*What you have to do*
Return the run of lines below that opens with the line containing "1.155), 0.101, 14)" and closes with the line containing "0.055, 1.437), 0.052)", keeping each one exact.
====== Material provided
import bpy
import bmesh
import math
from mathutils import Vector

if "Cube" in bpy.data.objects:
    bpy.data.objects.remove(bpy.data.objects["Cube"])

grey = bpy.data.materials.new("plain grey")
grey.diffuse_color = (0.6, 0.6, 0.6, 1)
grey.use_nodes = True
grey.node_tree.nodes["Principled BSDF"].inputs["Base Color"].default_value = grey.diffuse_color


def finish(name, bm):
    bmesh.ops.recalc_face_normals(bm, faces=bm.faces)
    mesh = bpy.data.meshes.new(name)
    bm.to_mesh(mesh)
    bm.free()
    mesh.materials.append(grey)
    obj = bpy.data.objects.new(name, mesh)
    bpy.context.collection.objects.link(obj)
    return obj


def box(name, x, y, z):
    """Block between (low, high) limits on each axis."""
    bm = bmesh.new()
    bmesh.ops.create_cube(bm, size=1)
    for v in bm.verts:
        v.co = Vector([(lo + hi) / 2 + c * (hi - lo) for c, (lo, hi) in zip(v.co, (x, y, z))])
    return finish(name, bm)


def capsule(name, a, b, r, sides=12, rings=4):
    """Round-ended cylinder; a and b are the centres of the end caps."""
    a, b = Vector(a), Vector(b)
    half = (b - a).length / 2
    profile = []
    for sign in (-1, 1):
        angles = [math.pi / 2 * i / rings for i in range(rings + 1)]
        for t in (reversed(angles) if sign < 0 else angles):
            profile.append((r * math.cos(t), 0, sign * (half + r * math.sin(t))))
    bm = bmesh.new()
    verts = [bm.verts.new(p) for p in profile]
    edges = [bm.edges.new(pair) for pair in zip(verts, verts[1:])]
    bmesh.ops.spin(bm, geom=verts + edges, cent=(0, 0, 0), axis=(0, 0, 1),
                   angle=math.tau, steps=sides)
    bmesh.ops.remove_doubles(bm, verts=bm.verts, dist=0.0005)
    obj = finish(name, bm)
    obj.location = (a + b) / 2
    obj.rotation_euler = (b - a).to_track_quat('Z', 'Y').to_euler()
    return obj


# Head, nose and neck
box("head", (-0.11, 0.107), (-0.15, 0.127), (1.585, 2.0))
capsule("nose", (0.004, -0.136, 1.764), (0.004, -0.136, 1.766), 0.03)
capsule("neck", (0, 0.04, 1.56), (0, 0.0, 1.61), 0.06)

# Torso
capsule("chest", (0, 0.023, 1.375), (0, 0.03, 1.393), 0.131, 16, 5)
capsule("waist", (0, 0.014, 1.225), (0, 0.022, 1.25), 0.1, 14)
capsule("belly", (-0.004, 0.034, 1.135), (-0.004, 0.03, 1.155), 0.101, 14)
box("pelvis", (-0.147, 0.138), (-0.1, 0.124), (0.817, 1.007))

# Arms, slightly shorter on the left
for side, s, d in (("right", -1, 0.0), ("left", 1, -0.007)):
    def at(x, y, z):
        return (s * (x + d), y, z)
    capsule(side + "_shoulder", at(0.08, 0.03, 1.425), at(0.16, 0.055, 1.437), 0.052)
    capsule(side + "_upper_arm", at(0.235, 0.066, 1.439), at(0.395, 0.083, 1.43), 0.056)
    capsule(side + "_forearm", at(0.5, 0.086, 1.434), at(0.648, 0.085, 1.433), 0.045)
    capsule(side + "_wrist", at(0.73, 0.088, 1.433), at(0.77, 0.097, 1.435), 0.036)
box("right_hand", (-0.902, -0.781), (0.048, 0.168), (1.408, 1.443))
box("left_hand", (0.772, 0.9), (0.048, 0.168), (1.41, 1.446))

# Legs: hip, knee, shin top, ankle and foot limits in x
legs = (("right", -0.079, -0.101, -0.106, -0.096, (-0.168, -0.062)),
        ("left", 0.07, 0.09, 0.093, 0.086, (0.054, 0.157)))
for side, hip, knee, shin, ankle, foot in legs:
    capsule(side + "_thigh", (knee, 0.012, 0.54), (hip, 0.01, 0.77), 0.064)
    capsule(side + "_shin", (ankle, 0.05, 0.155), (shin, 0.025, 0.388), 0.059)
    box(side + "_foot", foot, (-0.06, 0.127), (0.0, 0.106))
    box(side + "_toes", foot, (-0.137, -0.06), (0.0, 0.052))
============
*Result of this task*
capsule("belly", (-0.004, 0.034, 1.135), (-0.004, 0.03, 1.155), 0.101, 14)
box("pelvis", (-0.147, 0.138), (-0.1, 0.124), (0.817, 1.007))

# Arms, slightly shorter on the left
for side, s, d in (("right", -1, 0.0), ("left", 1, -0.007)):
    def at(x, y, z):
        return (s * (x + d), y, z)
    capsule(side + "_shoulder", at(0.08, 0.03, 1.425), at(0.16, 0.055, 1.437), 0.052)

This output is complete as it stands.